● EXERCISE REQUIREMENTS:
Exactly as they appear, copy the lines from the start of the entries below to the line containing "m.use_nodes = True", both ends included.

● EXCERPTED RECORDS:
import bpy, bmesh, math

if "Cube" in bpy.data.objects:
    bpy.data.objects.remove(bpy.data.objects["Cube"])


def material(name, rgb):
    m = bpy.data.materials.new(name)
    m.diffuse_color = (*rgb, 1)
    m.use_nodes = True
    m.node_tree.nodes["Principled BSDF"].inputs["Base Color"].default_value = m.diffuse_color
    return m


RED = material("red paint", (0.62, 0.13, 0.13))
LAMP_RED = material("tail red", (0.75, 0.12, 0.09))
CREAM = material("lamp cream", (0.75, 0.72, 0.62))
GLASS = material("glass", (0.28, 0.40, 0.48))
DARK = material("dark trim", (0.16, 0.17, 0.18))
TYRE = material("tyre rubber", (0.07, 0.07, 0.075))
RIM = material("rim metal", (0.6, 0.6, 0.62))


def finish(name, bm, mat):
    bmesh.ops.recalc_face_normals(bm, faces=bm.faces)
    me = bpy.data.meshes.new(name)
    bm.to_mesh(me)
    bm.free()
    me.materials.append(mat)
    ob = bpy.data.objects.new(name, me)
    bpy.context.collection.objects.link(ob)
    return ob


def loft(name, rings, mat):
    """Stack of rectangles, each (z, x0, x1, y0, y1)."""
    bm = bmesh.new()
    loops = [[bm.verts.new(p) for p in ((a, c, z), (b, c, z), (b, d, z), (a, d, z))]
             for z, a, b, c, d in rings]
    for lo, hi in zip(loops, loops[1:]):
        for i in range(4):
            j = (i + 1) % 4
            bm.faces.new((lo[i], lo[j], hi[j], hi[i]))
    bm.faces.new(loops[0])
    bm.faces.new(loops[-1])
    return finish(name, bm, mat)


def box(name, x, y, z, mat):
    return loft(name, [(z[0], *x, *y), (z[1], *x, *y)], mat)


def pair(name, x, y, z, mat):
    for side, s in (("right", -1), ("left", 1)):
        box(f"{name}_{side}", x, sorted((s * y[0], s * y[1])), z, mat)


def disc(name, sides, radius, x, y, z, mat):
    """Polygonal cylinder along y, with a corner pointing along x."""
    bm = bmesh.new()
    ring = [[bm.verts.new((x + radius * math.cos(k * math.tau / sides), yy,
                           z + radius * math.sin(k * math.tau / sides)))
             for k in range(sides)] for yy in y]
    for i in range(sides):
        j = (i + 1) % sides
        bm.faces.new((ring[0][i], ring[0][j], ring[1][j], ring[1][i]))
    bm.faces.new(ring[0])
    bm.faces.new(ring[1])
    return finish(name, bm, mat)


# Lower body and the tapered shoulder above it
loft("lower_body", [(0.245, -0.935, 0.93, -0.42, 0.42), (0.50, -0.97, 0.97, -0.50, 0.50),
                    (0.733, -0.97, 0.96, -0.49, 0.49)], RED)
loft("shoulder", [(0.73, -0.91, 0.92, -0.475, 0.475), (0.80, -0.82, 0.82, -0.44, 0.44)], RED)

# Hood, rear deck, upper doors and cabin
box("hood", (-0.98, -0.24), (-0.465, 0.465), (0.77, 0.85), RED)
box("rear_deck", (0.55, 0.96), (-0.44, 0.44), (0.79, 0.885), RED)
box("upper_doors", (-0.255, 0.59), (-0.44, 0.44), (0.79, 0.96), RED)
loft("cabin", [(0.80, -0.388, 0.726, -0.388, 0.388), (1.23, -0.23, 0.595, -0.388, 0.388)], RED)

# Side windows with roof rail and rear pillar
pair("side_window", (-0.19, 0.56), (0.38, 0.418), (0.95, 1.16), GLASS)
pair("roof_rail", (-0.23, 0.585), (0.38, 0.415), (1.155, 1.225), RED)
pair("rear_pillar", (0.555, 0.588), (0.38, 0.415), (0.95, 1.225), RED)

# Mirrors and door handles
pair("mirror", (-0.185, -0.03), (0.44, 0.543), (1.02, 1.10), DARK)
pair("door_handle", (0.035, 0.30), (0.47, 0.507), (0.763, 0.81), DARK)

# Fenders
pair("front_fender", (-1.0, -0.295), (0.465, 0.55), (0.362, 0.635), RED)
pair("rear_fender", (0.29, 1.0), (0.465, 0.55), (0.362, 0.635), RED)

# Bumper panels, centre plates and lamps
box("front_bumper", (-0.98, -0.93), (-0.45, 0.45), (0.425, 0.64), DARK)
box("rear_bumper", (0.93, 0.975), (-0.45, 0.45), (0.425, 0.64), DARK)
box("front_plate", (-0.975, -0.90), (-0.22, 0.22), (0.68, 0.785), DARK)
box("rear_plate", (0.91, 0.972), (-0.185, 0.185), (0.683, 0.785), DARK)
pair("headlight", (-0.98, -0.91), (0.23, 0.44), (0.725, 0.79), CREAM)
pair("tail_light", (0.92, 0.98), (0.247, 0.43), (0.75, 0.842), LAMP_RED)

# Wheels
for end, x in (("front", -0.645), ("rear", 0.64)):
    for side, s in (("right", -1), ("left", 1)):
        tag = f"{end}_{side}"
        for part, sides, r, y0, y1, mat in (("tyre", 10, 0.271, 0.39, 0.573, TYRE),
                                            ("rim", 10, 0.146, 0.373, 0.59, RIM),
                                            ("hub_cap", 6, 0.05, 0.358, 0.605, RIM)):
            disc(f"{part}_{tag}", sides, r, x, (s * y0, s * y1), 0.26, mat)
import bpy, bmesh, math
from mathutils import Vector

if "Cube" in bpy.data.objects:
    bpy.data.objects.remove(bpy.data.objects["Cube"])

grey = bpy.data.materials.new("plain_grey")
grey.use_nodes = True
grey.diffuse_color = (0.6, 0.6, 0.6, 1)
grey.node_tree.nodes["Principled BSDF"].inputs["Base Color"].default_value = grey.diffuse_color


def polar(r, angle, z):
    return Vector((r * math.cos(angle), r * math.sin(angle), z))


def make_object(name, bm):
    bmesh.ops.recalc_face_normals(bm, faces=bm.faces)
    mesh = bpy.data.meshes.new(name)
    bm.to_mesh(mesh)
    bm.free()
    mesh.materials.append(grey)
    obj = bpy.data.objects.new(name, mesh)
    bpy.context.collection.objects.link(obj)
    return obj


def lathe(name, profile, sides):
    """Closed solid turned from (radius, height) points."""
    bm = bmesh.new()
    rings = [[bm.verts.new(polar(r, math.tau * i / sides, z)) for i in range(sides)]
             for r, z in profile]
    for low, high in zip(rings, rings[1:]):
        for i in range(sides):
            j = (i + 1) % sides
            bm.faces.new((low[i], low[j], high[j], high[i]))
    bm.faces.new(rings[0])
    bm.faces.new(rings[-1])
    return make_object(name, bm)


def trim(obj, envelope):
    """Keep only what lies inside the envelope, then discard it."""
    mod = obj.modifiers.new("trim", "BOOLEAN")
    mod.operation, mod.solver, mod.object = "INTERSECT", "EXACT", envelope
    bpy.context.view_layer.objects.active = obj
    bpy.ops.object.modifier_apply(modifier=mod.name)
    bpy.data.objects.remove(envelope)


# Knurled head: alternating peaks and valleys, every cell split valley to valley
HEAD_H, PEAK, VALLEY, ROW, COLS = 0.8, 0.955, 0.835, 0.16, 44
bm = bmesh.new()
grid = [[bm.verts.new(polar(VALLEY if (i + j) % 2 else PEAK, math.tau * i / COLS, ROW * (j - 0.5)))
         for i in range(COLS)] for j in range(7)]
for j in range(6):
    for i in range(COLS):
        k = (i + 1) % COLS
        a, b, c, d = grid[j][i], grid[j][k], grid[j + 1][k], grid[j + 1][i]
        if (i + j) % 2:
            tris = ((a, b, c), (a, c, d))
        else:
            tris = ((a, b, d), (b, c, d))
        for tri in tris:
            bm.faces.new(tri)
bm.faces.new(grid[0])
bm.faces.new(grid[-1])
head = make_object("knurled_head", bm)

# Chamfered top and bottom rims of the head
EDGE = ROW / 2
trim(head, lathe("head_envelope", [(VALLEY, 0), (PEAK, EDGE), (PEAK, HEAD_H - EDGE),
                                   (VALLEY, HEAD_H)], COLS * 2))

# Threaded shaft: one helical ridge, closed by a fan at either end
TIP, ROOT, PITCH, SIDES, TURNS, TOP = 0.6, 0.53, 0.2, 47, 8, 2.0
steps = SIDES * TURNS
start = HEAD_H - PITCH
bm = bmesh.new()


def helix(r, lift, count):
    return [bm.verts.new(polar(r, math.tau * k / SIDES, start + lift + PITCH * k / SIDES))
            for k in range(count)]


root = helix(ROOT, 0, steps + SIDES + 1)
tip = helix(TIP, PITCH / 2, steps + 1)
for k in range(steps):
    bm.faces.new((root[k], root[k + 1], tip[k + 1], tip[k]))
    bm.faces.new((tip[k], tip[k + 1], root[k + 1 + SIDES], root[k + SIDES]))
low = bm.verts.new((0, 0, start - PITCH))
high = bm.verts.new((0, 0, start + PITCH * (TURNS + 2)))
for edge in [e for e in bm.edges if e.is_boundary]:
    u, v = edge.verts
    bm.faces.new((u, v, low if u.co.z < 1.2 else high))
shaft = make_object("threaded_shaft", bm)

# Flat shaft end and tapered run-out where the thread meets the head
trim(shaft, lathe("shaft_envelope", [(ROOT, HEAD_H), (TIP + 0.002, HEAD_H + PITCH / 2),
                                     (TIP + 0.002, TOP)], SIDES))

● RESPONSE TO THIS EXERCISE:
import bpy, bmesh, math

if "Cube" in bpy.data.objects:
    bpy.data.objects.remove(bpy.data.objects["Cube"])


def material(name, rgb):
    m = bpy.data.materials.new(name)
    m.diffuse_color = (*rgb, 1)
    m.use_nodes = True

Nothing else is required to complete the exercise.